You say that social media has severely affected our ability to concentrate and to appreciate design. And you mentioned a term: “The Design Apocalypse”. What do you mean by that?


It’s the opposite of the layered approach of storytelling. It’s “Bam! Here it is!”


Throw every trend at the wall and see what sticks. I know I’ve been harsh on social media like Instagram and Pinterest, but it’s so dispiriting to see this lazy, “me too” approach. What you see in a picture on the web is flat. There’s nothing wrong with sharing ideas, but people are just copying the surface of what they see: 10 bare Edison bulbs hanging in a row, a fluoro chevron on the wall, a faux industrial wall and a rustic wooden bench. You can walk into a hotel lobby or a cafe in Carlton or Copenhagen and have no idea where you are; it’s all the same.


So how do designers then survive this “apocalypse”?


We have to stop catering to the short attention span. Design is not about clicks and likes and instant gratification. You see how fickle people are, how many “cool” restaurants close down within a year of opening. Create something challenging, intelligent and lasting. You will win loyalty. There’s no magic formula. What lazy, cookie-cutter design says to the customer is “we think you’re stupid.” It’s a cynical approach which always backfires.


And so what is “good design” to you?


Good design is very subjective, but I always approach a project from the user’s perspective and from an understanding of history. History and research are very important when creating a lasting solution. There’s nothing worse than an interior that’s “trendy”. While recognising what is going on in the world, you need to address the unique challenges of the design brief and create something that is refreshing, but also authentic, to stand the test of time.


Let’s go back to running AZBcreative. What are the key things one would need to run a successful design business?

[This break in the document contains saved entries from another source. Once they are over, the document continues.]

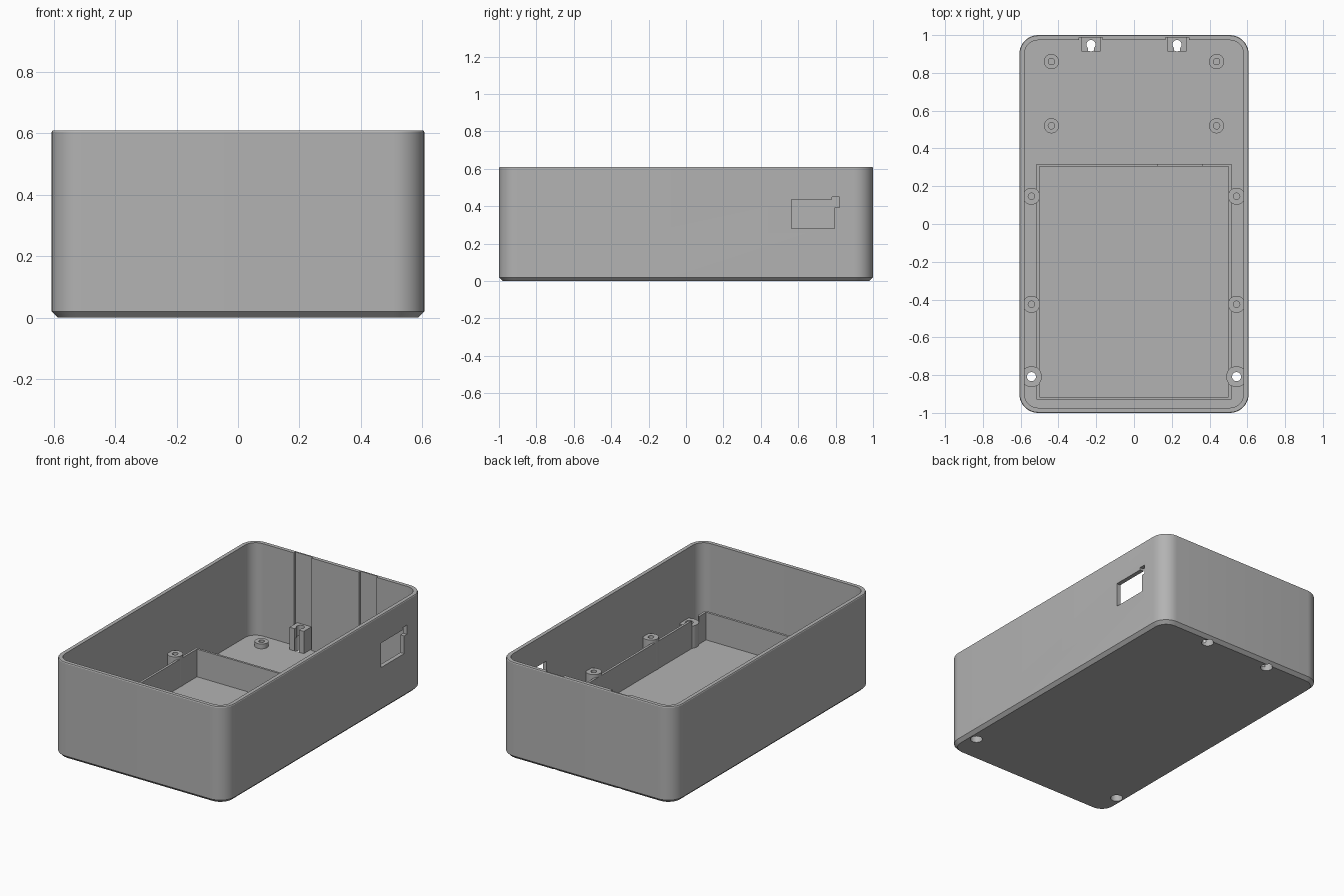
import bpy, bmesh, math

cube = bpy.data.objects.get("Cube")
if cube:
    bpy.data.objects.remove(cube, do_unlink=True)

grey = bpy.data.materials.new("grey plastic")
grey.use_nodes = True
colour = (0.45, 0.45, 0.45, 1)
grey.diffuse_color = colour
grey.node_tree.nodes["Principled BSDF"].inputs["Base Color"].default_value = colour

W, L, H = 0.607, 1.0, 0.61      # half width, half length, height
R, WALL, FLOOR = 0.1, 0.027, 0.025
SCREW_TOP = 0.166


def make(name, bm):
    bmesh.ops.recalc_face_normals(bm, faces=bm.faces)
    mesh = bpy.data.meshes.new(name)
    bm.to_mesh(mesh)
    bm.free()
    ob = bpy.data.objects.new(name, mesh)
    bpy.context.collection.objects.link(ob)
    mesh.materials.append(grey)
    return ob


def ring(inset, z):
    """Rounded rectangle outline, moved inwards by inset."""
    r = R - inset
    pts = []
    for q, (sx, sy) in enumerate([(1, 1), (-1, 1), (-1, -1), (1, -1)]):
        for i in range(11):
            a = math.radians(90 * q + 9 * i)
            pts.append((sx * (W - R) + r * math.cos(a),
                        sy * (L - R) + r * math.sin(a), z))
    return pts


def loft(name, rings):
    bm = bmesh.new()
    loops = [[bm.verts.new(p) for p in pts] for pts in rings]
    for a, b in zip(loops, loops[1:]):
        for i in range(len(a)):
            j = (i + 1) % len(a)
            bm.faces.new((a[i], a[j], b[j], b[i]))
    bm.faces.new(loops[0])
    bm.faces.new(loops[-1])
    return make(name, bm)


def box(name, x0, x1, y0, y1, z0, z1):
    bm = bmesh.new()
    bmesh.ops.create_cube(bm, size=1)
    for v in bm.verts:
        v.co = ((x0 + x1) / 2 + v.co.x * (x1 - x0),
                (y0 + y1) / 2 + v.co.y * (y1 - y0),
                (z0 + z1) / 2 + v.co.z * (z1 - z0))
    return make(name, bm)


def cylinder(name, x, y, r, z0, z1):
    bm = bmesh.new()
    bmesh.ops.create_cone(bm, cap_ends=True, segments=32, radius1=r, radius2=r, depth=z1 - z0)
    bmesh.ops.translate(bm, verts=bm.verts, vec=(x, y, (z0 + z1) / 2))
    return make(name, bm)


def apply(ob):
    bpy.context.view_layer.objects.active = ob
    for m in list(ob.modifiers):
        bpy.ops.object.modifier_apply(modifier=m.name)


def cut(ob, *cutters):
    for c in cutters:
        m = ob.modifiers.new("cut", 'BOOLEAN')
        m.operation, m.solver, m.object = 'DIFFERENCE', 'EXACT', c
        apply(ob)
        bpy.data.objects.remove(c, do_unlink=True)


def screw_hole(x, y):
    """Through hole with a wide bore for the screw head underneath."""
    return (cylinder("bore", x, y, 0.036, -0.1, 0.1),
            cylinder("hole", x, y, 0.024, -0.1, 0.3))


parts = []

# Open case: chamfered base, straight walls, rim, hollow inside
case = loft("case", [ring(0.02, 0), ring(0, 0.02), ring(0, H - 0.005), ring(0.003, H),
                     ring(WALL, H), ring(WALL, FLOOR)])
parts.append(case)

# Side opening with a small notch in its upper corner
cut(case, box("opening", 0.5, 0.7, 0.565, 0.795, 0.28, 0.435),
    box("notch", 0.5, 0.7, 0.78, 0.822, 0.392, 0.45))

# Low fence round the front compartment
fence = box("fence", -0.515, 0.515, -0.93, 0.318, FLOOR - 0.005, 0.2)
cut(fence, box("inside", -0.5, 0.5, -0.915, 0.304, -0.1, 0.4),
    box("cable_gap", 0.125, 0.36, 0.25, 0.4, 0.14, 0.4))
parts.append(fence)

for side, s in (("left", 1), ("right", -1)):
    # Front screw posts, set into the fence
    x, y = s * 0.543, -0.808
    cut(fence, cylinder("clearance", x, y, 0.055, -0.1, 0.4))
    post = cylinder(side + "_front_screw_post", x, y, 0.055, FLOOR - 0.005, SCREW_TOP)
    cut(post, *screw_hole(x, y), box("trim", s * 0.59, s * 0.7, -1, -0.6, 0, 1))
    cut(case, *screw_hole(x, y))
    parts.append(post)

    # Back screw posts, standing in a groove in the back wall
    x, y = s * 0.228, 0.95
    cut(case, box("groove", x - 0.062, x + 0.062, 0.94, 0.988, FLOOR, 0.8))
    post = box(side + "_back_screw_post", x - 0.05, x + 0.05, 0.912, 0.989,
               FLOOR - 0.005, SCREW_TOP)
    cut(post, *screw_hole(x, y),
        box("slot", x - 0.016, x + 0.016, 0.88, 0.94, FLOOR, 0.3))
    cut(case, *screw_hole(x, y))
    parts.append(post)

    # Tall side posts and short board posts with blind holes
    for name, px, py, r, top in (("side_post", 0.543, 0.147, 0.045, 0.22),
                                 ("side_post", 0.543, -0.425, 0.045, 0.22),
                                 ("board_post", 0.437, 0.86, 0.04, 0.055),
                                 ("board_post", 0.437, 0.52, 0.04, 0.055)):
        px *= s
        post = cylinder(side + "_" + name, px, py, r, FLOOR - 0.005, top)
        cut(post, cylinder("blind_hole", px, py, 0.017, FLOOR + 0.003, 0.4))
        parts.append(post)

# Smooth shading with sharp edges kept
bpy.ops.object.select_all(action='DESELECT')
for ob in parts:
    ob.select_set(True)
bpy.context.view_layer.objects.active = case
bpy.ops.object.shade_smooth_by_angle(angle=math.radians(30))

Of course, good ideas are key, but I think the most important thing is to be a good listener. Having worked as a stylist with real people (and having studied psychology), I quickly learned to really listen to what the client wanted. Even if they say one thing, they often mean something deeper. An actress who says “I won’t wear that dress” might really be saying “I don’t feel confident”. So that’s what you have to work on. It’s essential that you define the brief. And of course, having amazing people around you! You don’t work in a vacuum. You need the creative energy, bouncing ideas around together, to come up with an even better solution.


In your opinion, how has the landscape of Australian design evolved over the years? How will this continue to evolve?


Australia has always been at the forefront of innovation – world class food and coffee, product designers like Marc Newson and magazines like Vogue Entertaining that set the standard worldwide many years ago.


But we tend to downplay it.


I’m proud of what I’ve done so far, to represent the best of Australian design and that innate authenticity that we sometimes take for granted. We’ve shown that Australia stands with the best in the world with local producers and designers that really make an impact.


Our recent projects from Seadeck, which fuses a European Lido-resort sophistication with Sydney’s natural harbourside glamour; Goodbar, a world-class music venue; the relaxed atelier style of Brick Lane with its hand-finished details and Melbourne’s newest favourite: Greenfields, along with Kittyhawk, prove that we can create something ‘of the world’ without losing our Australian identity.


We were thrilled to receive another international design award in London last month, for our work on Kittyhawk. It shows that the world is taking notice of us. My next step is to take this vision and approach to the world. We’ve already designed some fantastic spaces overseas including the award-winning Saigon Street in Bali. I’m now starting on some larger residential projects, villas and more restaurants abroad and I’d love to work on some hotels – everyone should have a chance to experience the Aussie lifestyle!


What Australia has is a unique quality of light that informs our design choices, a lifestyle that values experiences over material things and a lightness and ease of approach that shocks our counterparts in Europe and America. We make it look easy. But we also work bloody hard!